◆ **PROMPT**
Which lines make up the answer? Those from the line with "hole_x = s * 0.345" through the end of the data; reproduce them exactly.

[Stored data]

__________

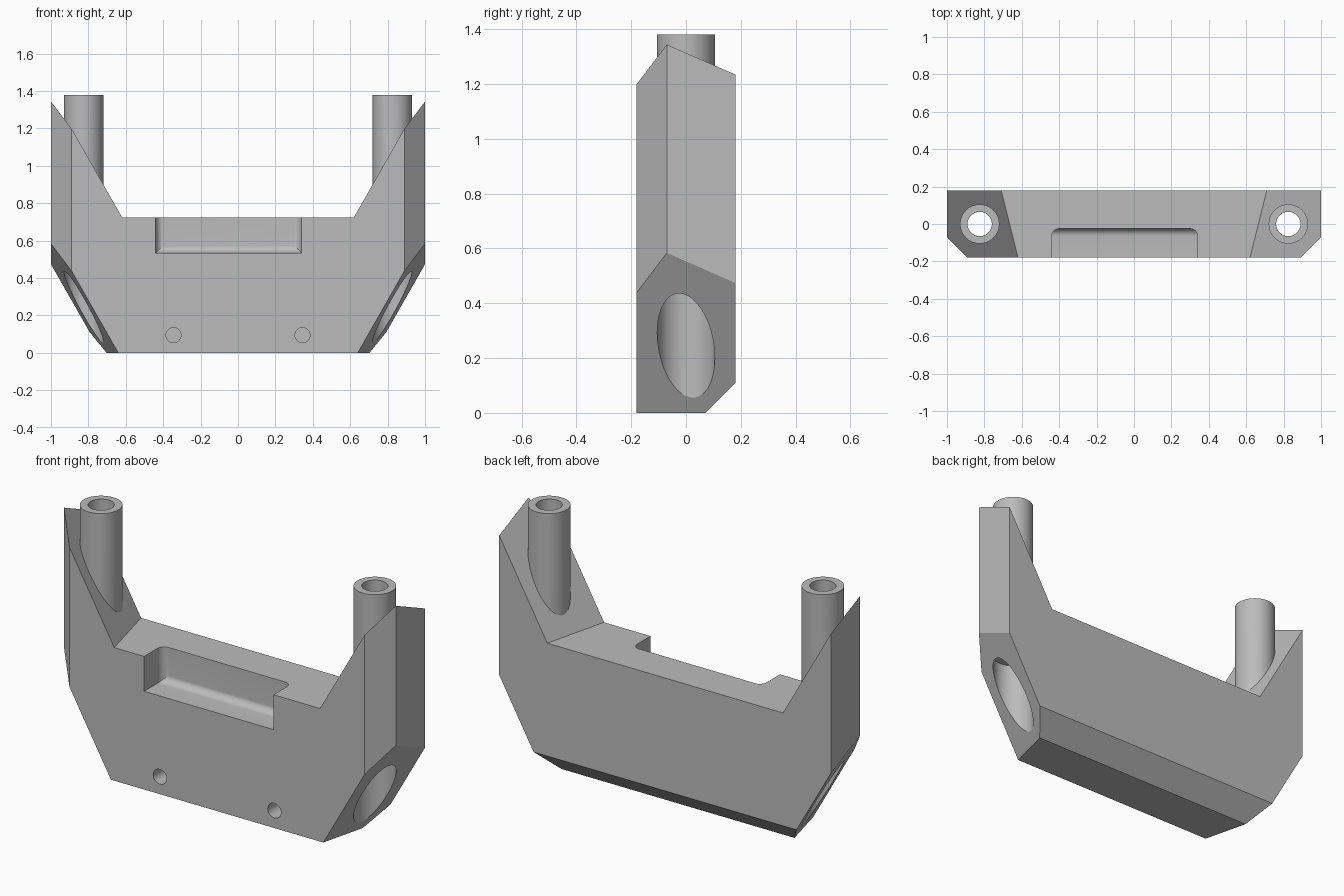
import bpy, bmesh
from math import radians
from mathutils import Vector, Matrix

cube = bpy.data.objects.get("Cube")
if cube:
    bpy.data.objects.remove(cube, do_unlink=True)

grey = bpy.data.materials.new("plain grey")
grey.use_nodes = True
grey.diffuse_color = (0.5, 0.5, 0.5, 1)
grey.node_tree.nodes["Principled BSDF"].inputs["Base Color"].default_value = (0.5, 0.5, 0.5, 1)

FRONT, BACK = -0.18, 0.18
SLOPE, LEAN = 1.755, 0.09   # rise of the sloped ends, and their lean from front to back
POST_X = 0.825


def add_object(name, bm):
    bmesh.ops.recalc_face_normals(bm, faces=bm.faces)
    mesh = bpy.data.meshes.new(name)
    bm.to_mesh(mesh)
    bm.free()
    mesh.materials.append(grey)
    obj = bpy.data.objects.new(name, mesh)
    bpy.context.collection.objects.link(obj)
    return obj


def cylinder(name, radius, start, end, segments=64):
    """Round bar between two points."""
    start, end = Vector(start), Vector(end)
    axis = end - start
    turn = axis.to_track_quat("Z", "Y").to_matrix().to_4x4()
    bm = bmesh.new()
    bmesh.ops.create_cone(bm, cap_ends=True, segments=segments, radius1=radius, radius2=radius,
                          depth=axis.length, matrix=Matrix.Translation((start + end) / 2) @ turn)
    return add_object(name, bm)


def combine(target, other, operation):
    """Apply a boolean and remove the helper."""
    mod = target.modifiers.new("boolean", "BOOLEAN")
    mod.operation, mod.solver, mod.object = operation, "EXACT", other
    bpy.context.view_layer.objects.active = target
    bpy.ops.object.modifier_apply(modifier=mod.name)
    bpy.data.objects.remove(other, do_unlink=True)


# Bracket body: U-shaped profile lofted from front to back with leaning ends
half = [(0.64, 0), (1.2, 0.56 * SLOPE), (1.2, 0.725 + 0.58 * SLOPE), (0.62, 0.725)]
outline = [(x, z, 1) for x, z in half] + [(-x, z, -1) for x, z in reversed(half)]
bm = bmesh.new()
front = [bm.verts.new((x, FRONT, z)) for x, z, s in outline]
back = [bm.verts.new((x + s * LEAN, BACK, z)) for x, z, s in outline]
bm.faces.new(front)
bm.faces.new(back[::-1])
for i in range(len(front)):
    j = (i + 1) % len(front)
    bm.faces.new((front[i], back[i], back[j], front[j]))

# Flat outer sides, chamfered front corners and chamfered lower back edge
cuts = [((0, 0.07, 0), (0, 1, -1))]
for s in (-1, 1):
    cuts += [((s, 0, 0), (s, 0, 0)), ((s, -0.07, 0), (s, -1, 0))]
for point, normal in cuts:
    result = bmesh.ops.bisect_plane(bm, geom=bm.verts[:] + bm.edges[:] + bm.faces[:], dist=1e-5,
                                    plane_co=point, plane_no=normal, clear_outer=True)
    rim = [e for e in result["geom_cut"] if isinstance(e, bmesh.types.BMEdge) and e.is_boundary]
    bmesh.ops.holes_fill(bm, edges=rim, sides=0)
body = add_object("bracket_body", bm)

# Front pocket with rounded inner edges, open at the top
bm = bmesh.new()
bmesh.ops.create_cube(bm, size=1)
for v in bm.verts:
    v.co = (0.34 if v.co.x > 0 else -0.44, -0.025 if v.co.y > 0 else -0.4,
            1.0 if v.co.z > 0 else 0.535)
inner = [e for e in bm.edges if all(v.co.y > -0.1 for v in e.verts)
         and any(v.co.z < 0.6 for v in e.verts)]
bmesh.ops.bevel(bm, geom=inner, offset=0.04, segments=8, profile=0.5, affect="EDGES")
combine(body, add_object("pocket_cutter", bm), "DIFFERENCE")

# On each side: hollow post, wide bore from below and small front hole
for s in (-1, 1):
    x = s * POST_X
    combine(body, cylinder("post", 0.105, (x, 0, 0.6), (x, 0, 1.38)), "UNION")
    combine(body, cylinder("lower_bore", 0.105, (x, 0, -0.2), (x, 0, 0.48)), "DIFFERENCE")
    combine(body, cylinder("post_bore", 0.065, (x, 0, -0.3), (x, 0, 1.6)), "DIFFERENCE")
    hole_x = s * 0.345
    combine(body, cylinder("front_hole", 0.04, (hole_x, -0.3, 0.095), (hole_x, -0.08, 0.095), 32),
            "DIFFERENCE")

# Smooth the round walls and keep the flat faces crisp
bpy.ops.object.select_all(action="DESELECT")
body.select_set(True)
bpy.context.view_layer.objects.active = body
bpy.ops.object.shade_smooth_by_angle(angle=radians(20))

__________

◆ **WRITTEN RESPONSE**
    hole_x = s * 0.345
    combine(body, cylinder("front_hole", 0.04, (hole_x, -0.3, 0.095), (hole_x, -0.08, 0.095), 32),
            "DIFFERENCE")

# Smooth the round walls and keep the flat faces crisp
bpy.ops.object.select_all(action="DESELECT")
body.select_set(True)
bpy.context.view_layer.objects.active = body
bpy.ops.object.shade_smooth_by_angle(angle=radians(20))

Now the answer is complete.